What are the critical and creative possibilities of large-scale public projections, urban screens and media architecture, and the technical and social networks connected to them? We analyze the role that ‘massive media’ can play in practices of monumentality, public art, and digital placemaking and placekeeping.
Dave Colangelo’s The Building as Screen: A History, Theory, and Practice of Massive Media (Amsterdam University Press, 2020) describes, historicizes, theorizes, and creatively deploys massive media – a set of techno-social assemblages and practices that include large outdoor projections, programmable architectural façades, and urban screens – in order to better understand their critical and creative potential. Massive media is named as such not only because of the size and subsequent visibility of this phenomenon but also for its characteristic networks and interactive screen and cinema-like qualities. Examples include the programmable lighting of the Empire State Building and the interactive projections of Montreal’s Quartier des spectacles.
This panel considers how massive media might enable and necessitate the development of new practices of expanded cinema, public data visualization, and installation art and curation that blend the logics of urban space, monumentality, and the public sphere with the aesthetics and affordances of digital information and the moving image.
About the speakers

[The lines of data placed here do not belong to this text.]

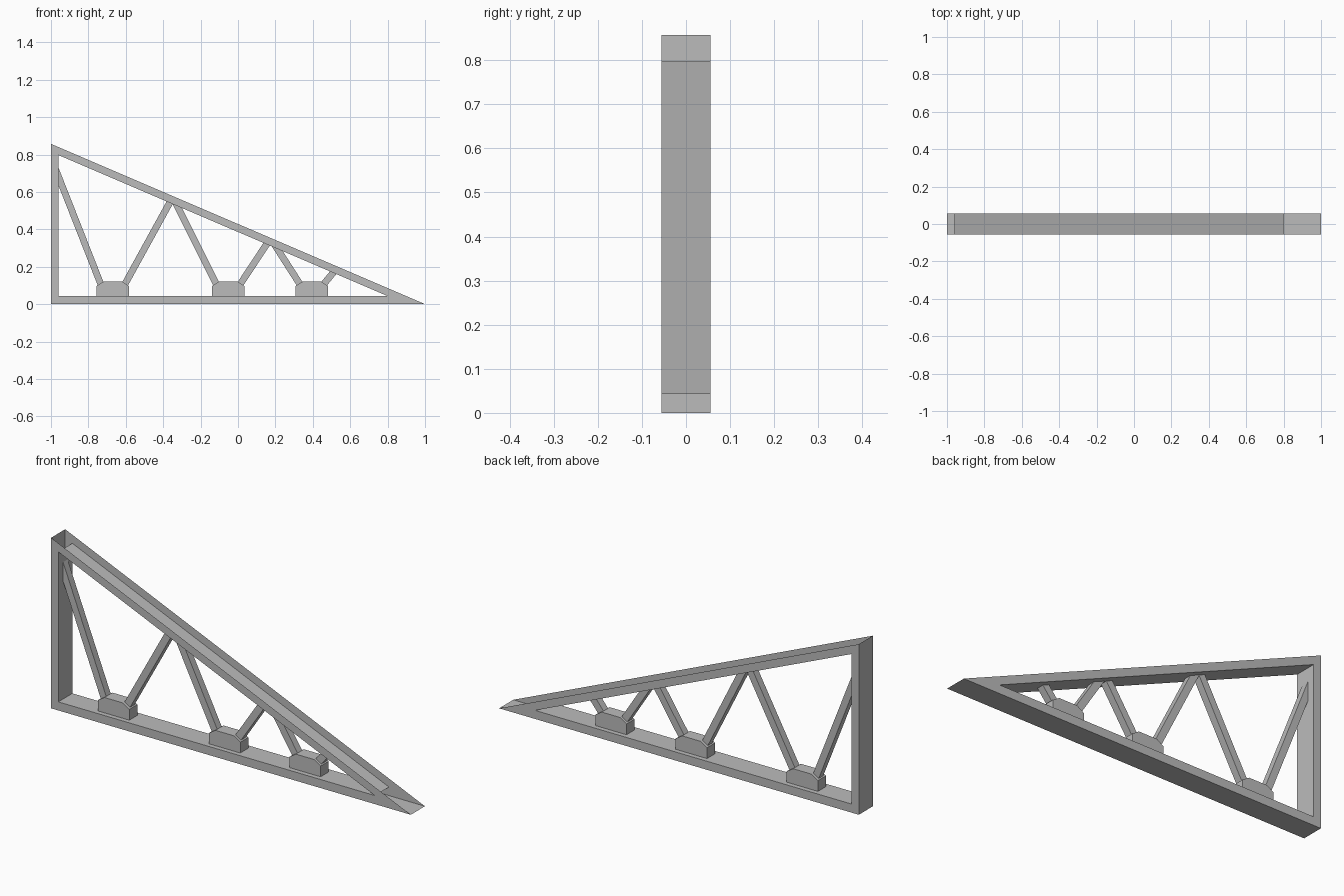
import bpy
import bmesh

cube = bpy.data.objects.get("Cube")
if cube:
    bpy.data.objects.remove(cube, do_unlink=True)

HALF_DEPTH = 0.056
GUSSET_HALF = 0.032
STRUT_HALF = 0.018
FLOOR, WALL = 0.043, -0.96
CORNER = (WALL, 0.797)
TIP = (0.8, FLOOR)
SLOPE = (TIP[1] - CORNER[1]) / (TIP[0] - CORNER[0])

grey = bpy.data.materials.new("grey")
grey.use_nodes = True
grey.diffuse_color = (0.5, 0.5, 0.5, 1)
grey.node_tree.nodes["Principled BSDF"].inputs["Base Color"].default_value = (0.5, 0.5, 0.5, 1)


def finish(name, bm):
    mesh = bpy.data.meshes.new(name)
    bm.to_mesh(mesh)
    bm.free()
    mesh.materials.append(grey)
    obj = bpy.data.objects.new(name, mesh)
    bpy.context.collection.objects.link(obj)


def prism(name, profile, half):
    """Extrude an x-z profile evenly about y = 0."""
    bm = bmesh.new()
    face = bm.faces.new([bm.verts.new((x, -half, z)) for x, z in profile])
    ext = bmesh.ops.extrude_face_region(bm, geom=[face], use_keep_orig=True)
    verts = [g for g in ext["geom"] if isinstance(g, bmesh.types.BMVert)]
    bmesh.ops.translate(bm, verts=verts, vec=(0, 2 * half, 0))
    bmesh.ops.recalc_face_normals(bm, faces=bm.faces)
    finish(name, bm)


# Hollow triangular frame, open along its outer sloping side
bm = bmesh.new()
outer = [(-1, 0), (1, 0), (-1, 0.857)]
inner = [(WALL, FLOOR), TIP, CORNER]
rings = [[bm.verts.new((x, y, z)) for x, z in loop]
         for loop, y in ((outer, -HALF_DEPTH), (inner, -HALF_DEPTH),
                         (inner, HALF_DEPTH), (outer, HALF_DEPTH))]
faces = {}
for r in range(4):
    a, b = rings[r], rings[(r + 1) % 4]
    for i in range(3):
        j = (i + 1) % 3
        faces[r, i] = bm.faces.new((a[i], a[j], b[j], b[i]))
bmesh.ops.recalc_face_normals(bm, faces=bm.faces)
bmesh.ops.delete(bm, geom=[faces[3, 1]], context='FACES_ONLY')
finish("frame", bm)


# Struts rise from a gusset corner to the underside of the sloping member
def strut_top(point, run):
    """Follow run (dx per dz) from a point up to the slope, or the wall if nearer."""
    x, z = point
    rise = (CORNER[1] + SLOPE * (x - CORNER[0]) - z) / (1 - SLOPE * run)
    if x + run * rise < WALL:
        rise = (WALL - x) / run
    return (x + run * rise, z + rise)


def strut(name, low, high, run):
    prism(name, [low, high, strut_top(high, run), strut_top(low, run)], STRUT_HALF)


# Gusset centre, then the lean of its left and right struts
joints = [("left", -0.669, -0.393, 0.55),
          ("middle", -0.052, -0.5, 0.66),
          ("right", 0.395, -0.64, 0.82)]
HALF, TOP, SHOULDER, CHAMFER = 0.087, 0.12, 0.097, 0.036

for name, cx, left_run, right_run in joints:
    side = [(HALF, FLOOR), (HALF, SHOULDER), (HALF - CHAMFER, TOP)]
    profile = [(cx + x, z) for x, z in side] + [(cx - x, z) for x, z in reversed(side)]
    prism(name + "_gusset", profile, GUSSET_HALF)
    for label, sign, run in (("left", -1, left_run), ("right", 1, right_run)):
        low = (cx + sign * (HALF - 0.006), SHOULDER + 0.003)
        high = (cx + sign * (HALF - CHAMFER), TOP)
        strut(f"{name}_gusset_{label}_strut", low, high, run)
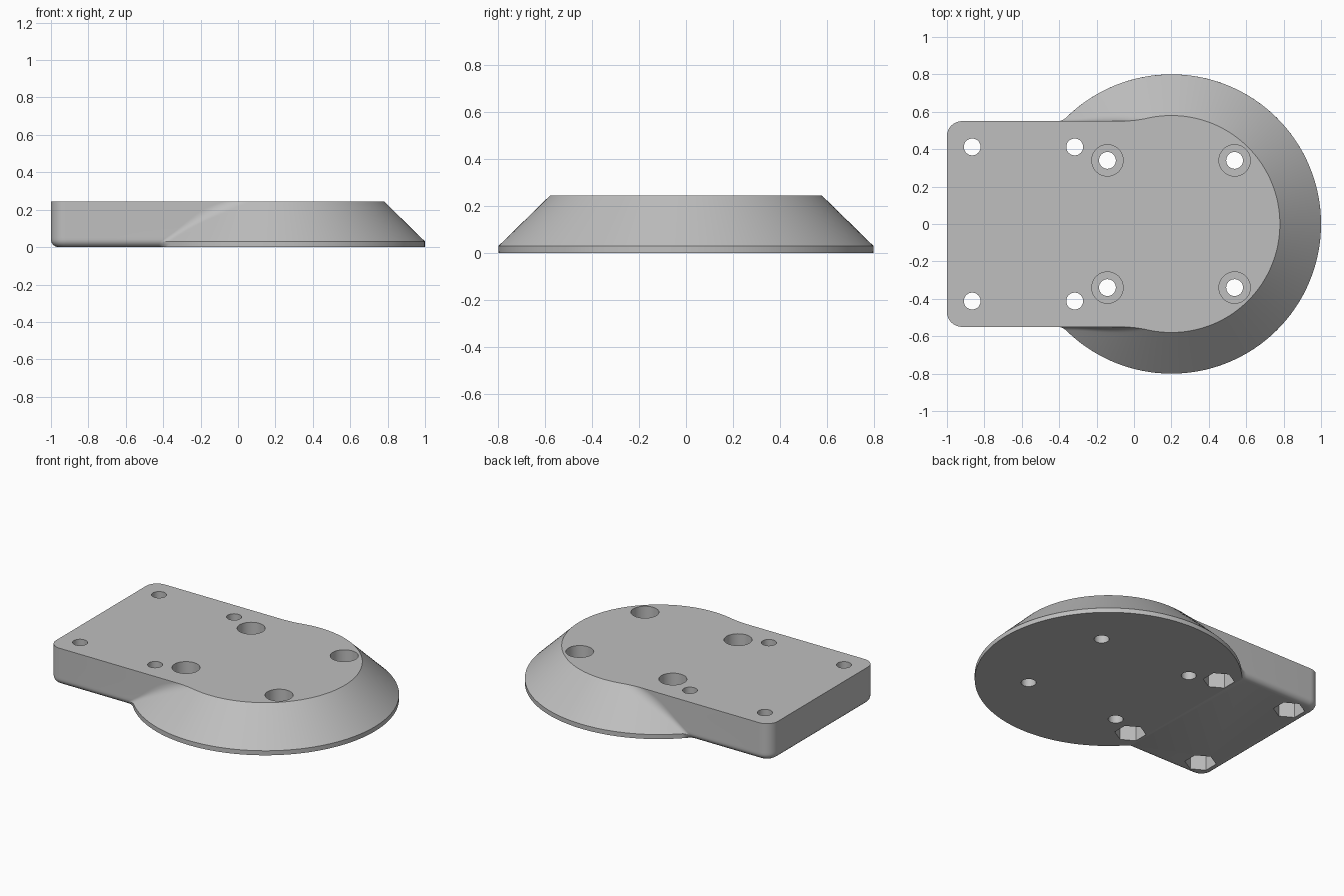
import bpy, bmesh
from math import sin, cos, pi, sqrt, atan2, radians

cube = bpy.data.objects.get("Cube")
if cube:
    bpy.data.objects.remove(cube, do_unlink=True)

HEIGHT, RIM = 0.245, 0.03         # total height, straight rim of the disk
HALF_WIDTH, CENTRE = 0.55, 0.2    # plate half width, disk centre in x
EDGE, CORNER = 0.04, 0.08         # lower edge round, plan corner round

grey = bpy.data.materials.new("plain grey")
grey.use_nodes = True
colour = (0.52, 0.52, 0.52, 1)
grey.diffuse_color = colour
grey.node_tree.nodes["Principled BSDF"].inputs["Base Color"].default_value = colour


def arc(cx, cy, r, a0, a1, n):
    return [(cx + r * cos(a0 + (a1 - a0) * i / n), cy + r * sin(a0 + (a1 - a0) * i / n))
            for i in range(n + 1)]


def outline(z):
    """Plate and disk joined by concave fillets, as one closed section at height z."""
    inset = EDGE - sqrt(EDGE ** 2 - (EDGE - z) ** 2) if z < EDGE else 0
    t = max(0, (z - RIM) / (HEIGHT - RIM))
    big = 0.8 - 0.22 * t
    r = 0.08 + 0.57 * t ** 2.5
    h, rc = HALF_WIDTH - inset, CORNER - inset
    fx = CENTRE - sqrt((big + r) ** 2 - (h + r) ** 2)
    a = atan2(-(h + r), CENTRE - fx)
    half = arc(-1 + inset + rc, h - rc, rc, pi, pi / 2, 8)
    half += arc(fx, h + r, r, -pi / 2, a, 12)
    half += arc(CENTRE, 0, big, a + pi, 0, 48)[1:]
    return half + [(x, -y) for x, y in reversed(half[:-1])]


def add_object(name, bm):
    bmesh.ops.recalc_face_normals(bm, faces=bm.faces)
    mesh = bpy.data.meshes.new(name)
    bm.to_mesh(mesh)
    bm.free()
    mesh.materials.append(grey)
    obj = bpy.data.objects.new(name, mesh)
    bpy.context.collection.objects.link(obj)
    return obj


# Body: stacked sections skinned together
levels = [0, 0.003, 0.01, 0.02, RIM, EDGE]
levels += [EDGE + (HEIGHT - EDGE) * i / 16 for i in range(1, 17)]
bm = bmesh.new()
rings = [[bm.verts.new((x, y, z)) for x, y in outline(z)] for z in levels]
for low, high in zip(rings, rings[1:]):
    for i in range(len(low)):
        bm.faces.new((low[i - 1], low[i], high[i], high[i - 1]))
bm.faces.new(rings[0])
bm.faces.new(rings[-1])
body = add_object("mounting_base", bm)


def cut(name, points, radius, z0, z1, sides, turn=0):
    """Cut a prism out of the body at each point."""
    bm = bmesh.new()
    for x, y in points:
        ends = [[bm.verts.new((px, py, z)) for px, py in
                 arc(x, y, radius, turn, turn + 2 * pi, sides)[:-1]] for z in (z0, z1)]
        for i in range(sides):
            bm.faces.new((ends[0][i - 1], ends[0][i], ends[1][i], ends[1][i - 1]))
        bm.faces.new(ends[0])
        bm.faces.new(ends[1])
    cutter = add_object(name, bm)
    cutter.hide_render = True
    mod = body.modifiers.new(name, "BOOLEAN")
    mod.operation, mod.solver, mod.object = "DIFFERENCE", "EXACT", cutter
    bpy.context.view_layer.objects.active = body
    bpy.ops.object.modifier_apply(modifier=name)
    bpy.data.objects.remove(cutter, do_unlink=True)


# Holes: plate bolts with nut pockets below, disk bolts with counterbores above
plate_bolts = [(x, s * 0.412) for x in (-0.865, -0.317) for s in (-1, 1)]
disk_bolts = [(x, s * 0.34) for x in (-0.142, 0.538) for s in (-1, 1)]
cut("bolt_holes", plate_bolts + disk_bolts, 0.045, -0.1, 0.4, 32)
cut("nut_pockets", plate_bolts, 0.095, -0.1, 0.12, 6, pi / 6)
cut("counterbores", disk_bolts, 0.084, 0.1, 0.4, 40)

# Smooth shading with sharp edges kept
bpy.ops.object.select_all(action="DESELECT")
body.select_set(True)
bpy.context.view_layer.objects.active = body
bpy.ops.object.shade_smooth_by_angle(angle=radians(25))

Dave Colangelo is an artist, educator, and researcher based in Toronto, Canada. He is a founding member of Public Visualization Studio. He is Assistant Professor of Digital Creation and Communication in the School of Professional Communication (FCAD) at Ryerson University, and Director, North America, of the Media Architecture Institute.
Sarah Turner is an artist, new media curator, creative producer, and art director based in Portland, OR. Sarah is the co-founder and Artistic Director of the Mobile Projection Unit (MPU) with Nanda D’Agostino. MPU is funded in part by the Regional Arts and Culture Council, Precipice Fund, The Andy Warhol Foundation for the Visual Arts, and the Calligram Foundation.
Gabriel Menotti is Assistant Professor at Queen’s University’s Film & Media Department. He works as a curator in the fields of cinema and digital/new media. His most recent publications are the anthology Practices of Projection: Histories and Technologies (Oxford University, 2020 – edited with Virginia Crisp) and Movie Circuits: Curatorial Approaches to Cinema Technology (Amsterdam University Press, 2019).
Event times in international time zones
– 17.00 – 18.30 CET
– 16.00 – 17.30 GMT
– 11.00 – 12.30 EST